**WHAT YOU WILL DO:**
Whenever the word "prism" turns up in a line of the data below, copy that line.

START MATERIAL FOR THIS TASK

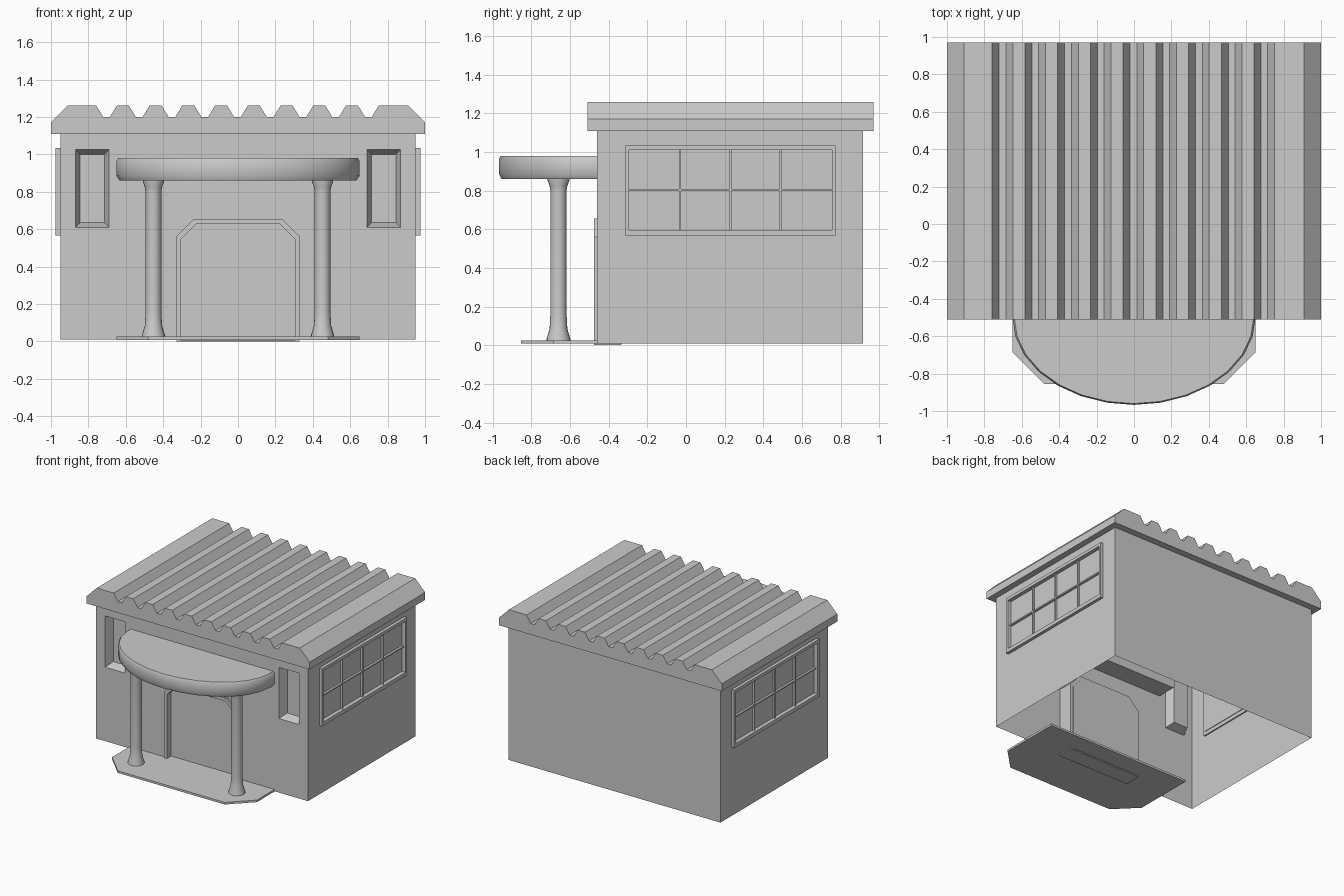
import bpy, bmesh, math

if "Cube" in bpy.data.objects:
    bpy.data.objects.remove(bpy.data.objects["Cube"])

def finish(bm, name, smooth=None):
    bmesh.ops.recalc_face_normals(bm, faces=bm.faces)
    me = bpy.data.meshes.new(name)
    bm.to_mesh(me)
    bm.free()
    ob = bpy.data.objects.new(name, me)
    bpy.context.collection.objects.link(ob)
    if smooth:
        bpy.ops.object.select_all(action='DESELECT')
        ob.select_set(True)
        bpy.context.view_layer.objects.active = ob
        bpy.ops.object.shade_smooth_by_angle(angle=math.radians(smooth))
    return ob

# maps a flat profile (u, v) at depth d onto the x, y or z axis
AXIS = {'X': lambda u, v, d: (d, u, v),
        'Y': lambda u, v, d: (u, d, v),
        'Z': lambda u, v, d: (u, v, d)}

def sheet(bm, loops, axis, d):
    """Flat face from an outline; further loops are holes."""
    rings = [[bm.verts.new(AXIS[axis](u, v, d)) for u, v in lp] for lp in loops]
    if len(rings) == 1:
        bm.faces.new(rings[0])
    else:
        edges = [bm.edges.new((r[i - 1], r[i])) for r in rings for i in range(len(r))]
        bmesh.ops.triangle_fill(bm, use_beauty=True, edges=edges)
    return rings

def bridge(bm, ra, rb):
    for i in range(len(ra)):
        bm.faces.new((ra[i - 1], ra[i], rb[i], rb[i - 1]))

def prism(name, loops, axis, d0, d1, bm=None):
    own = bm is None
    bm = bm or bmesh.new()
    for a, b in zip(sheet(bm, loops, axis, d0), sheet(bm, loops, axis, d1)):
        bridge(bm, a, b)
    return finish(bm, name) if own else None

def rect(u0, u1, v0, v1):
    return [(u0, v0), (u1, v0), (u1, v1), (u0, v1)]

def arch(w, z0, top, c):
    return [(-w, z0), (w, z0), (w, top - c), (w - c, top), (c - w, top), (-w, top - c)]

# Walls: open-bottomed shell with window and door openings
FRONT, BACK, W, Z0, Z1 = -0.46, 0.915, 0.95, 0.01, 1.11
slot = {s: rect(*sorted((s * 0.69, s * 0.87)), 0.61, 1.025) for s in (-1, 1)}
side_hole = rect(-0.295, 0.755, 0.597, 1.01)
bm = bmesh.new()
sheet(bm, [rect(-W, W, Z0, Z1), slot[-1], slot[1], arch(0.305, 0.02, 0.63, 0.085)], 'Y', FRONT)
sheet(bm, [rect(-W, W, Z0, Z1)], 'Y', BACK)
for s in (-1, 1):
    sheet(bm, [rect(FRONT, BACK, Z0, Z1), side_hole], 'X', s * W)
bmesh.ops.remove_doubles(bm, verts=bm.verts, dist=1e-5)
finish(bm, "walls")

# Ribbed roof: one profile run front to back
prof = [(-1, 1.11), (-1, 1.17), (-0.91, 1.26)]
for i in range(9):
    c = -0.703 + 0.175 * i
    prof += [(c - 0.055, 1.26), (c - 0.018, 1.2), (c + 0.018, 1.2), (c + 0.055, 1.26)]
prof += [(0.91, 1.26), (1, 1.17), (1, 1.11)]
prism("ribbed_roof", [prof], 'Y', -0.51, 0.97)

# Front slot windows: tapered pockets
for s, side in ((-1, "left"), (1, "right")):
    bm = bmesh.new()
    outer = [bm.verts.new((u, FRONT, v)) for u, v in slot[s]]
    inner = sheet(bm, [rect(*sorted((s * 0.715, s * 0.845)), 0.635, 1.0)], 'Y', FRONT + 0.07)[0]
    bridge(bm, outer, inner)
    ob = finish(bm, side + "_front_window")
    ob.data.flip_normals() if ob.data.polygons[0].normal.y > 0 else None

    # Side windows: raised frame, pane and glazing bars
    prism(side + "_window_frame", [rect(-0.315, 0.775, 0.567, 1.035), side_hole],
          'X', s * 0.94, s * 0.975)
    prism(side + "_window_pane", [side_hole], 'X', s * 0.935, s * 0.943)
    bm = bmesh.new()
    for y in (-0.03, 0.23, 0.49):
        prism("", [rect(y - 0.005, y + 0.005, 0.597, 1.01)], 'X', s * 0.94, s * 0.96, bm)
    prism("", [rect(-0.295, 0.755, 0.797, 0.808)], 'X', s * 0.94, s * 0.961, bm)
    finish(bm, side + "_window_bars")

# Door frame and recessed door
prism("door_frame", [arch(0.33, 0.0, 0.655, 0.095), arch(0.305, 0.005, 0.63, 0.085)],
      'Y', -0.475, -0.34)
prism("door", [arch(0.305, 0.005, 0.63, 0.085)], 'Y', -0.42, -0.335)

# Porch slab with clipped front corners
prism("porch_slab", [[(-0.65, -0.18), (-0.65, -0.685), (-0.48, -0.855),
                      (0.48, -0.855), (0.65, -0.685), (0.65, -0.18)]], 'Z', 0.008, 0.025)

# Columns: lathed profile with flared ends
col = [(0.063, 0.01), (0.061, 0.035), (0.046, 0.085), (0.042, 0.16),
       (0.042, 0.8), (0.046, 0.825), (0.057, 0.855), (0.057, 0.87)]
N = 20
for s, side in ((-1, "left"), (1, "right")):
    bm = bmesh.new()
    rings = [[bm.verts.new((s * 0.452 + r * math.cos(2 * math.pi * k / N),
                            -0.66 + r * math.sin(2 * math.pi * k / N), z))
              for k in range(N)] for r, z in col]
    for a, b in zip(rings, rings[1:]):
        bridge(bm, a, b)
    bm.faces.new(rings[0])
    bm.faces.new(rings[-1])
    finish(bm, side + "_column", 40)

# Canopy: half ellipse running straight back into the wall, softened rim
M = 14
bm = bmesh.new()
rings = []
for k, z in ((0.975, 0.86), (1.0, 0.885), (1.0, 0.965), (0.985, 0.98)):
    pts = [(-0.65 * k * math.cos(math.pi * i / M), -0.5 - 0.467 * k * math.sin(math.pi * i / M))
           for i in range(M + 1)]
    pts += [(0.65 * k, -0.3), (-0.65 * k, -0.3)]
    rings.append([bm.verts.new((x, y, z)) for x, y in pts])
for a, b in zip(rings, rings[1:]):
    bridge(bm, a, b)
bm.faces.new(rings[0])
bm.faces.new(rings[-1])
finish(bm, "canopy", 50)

END MATERIAL FOR THIS TASK

**WRITTEN SOLUTION:**
def prism(name, loops, axis, d0, d1, bm=None):
prism("ribbed_roof", [prof], 'Y', -0.51, 0.97)
    prism(side + "_window_frame", [rect(-0.315, 0.775, 0.567, 1.035), side_hole],
    prism(side + "_window_pane", [side_hole], 'X', s * 0.935, s * 0.943)
        prism("", [rect(y - 0.005, y + 0.005, 0.597, 1.01)], 'X', s * 0.94, s * 0.96, bm)
    prism("", [rect(-0.295, 0.755, 0.797, 0.808)], 'X', s * 0.94, s * 0.961, bm)
prism("door_frame", [arch(0.33, 0.0, 0.655, 0.095), arch(0.305, 0.005, 0.63, 0.085)],
prism("door", [arch(0.305, 0.005, 0.63, 0.085)], 'Y', -0.42, -0.335)
prism("porch_slab", [[(-0.65, -0.18), (-0.65, -0.685), (-0.48, -0.855),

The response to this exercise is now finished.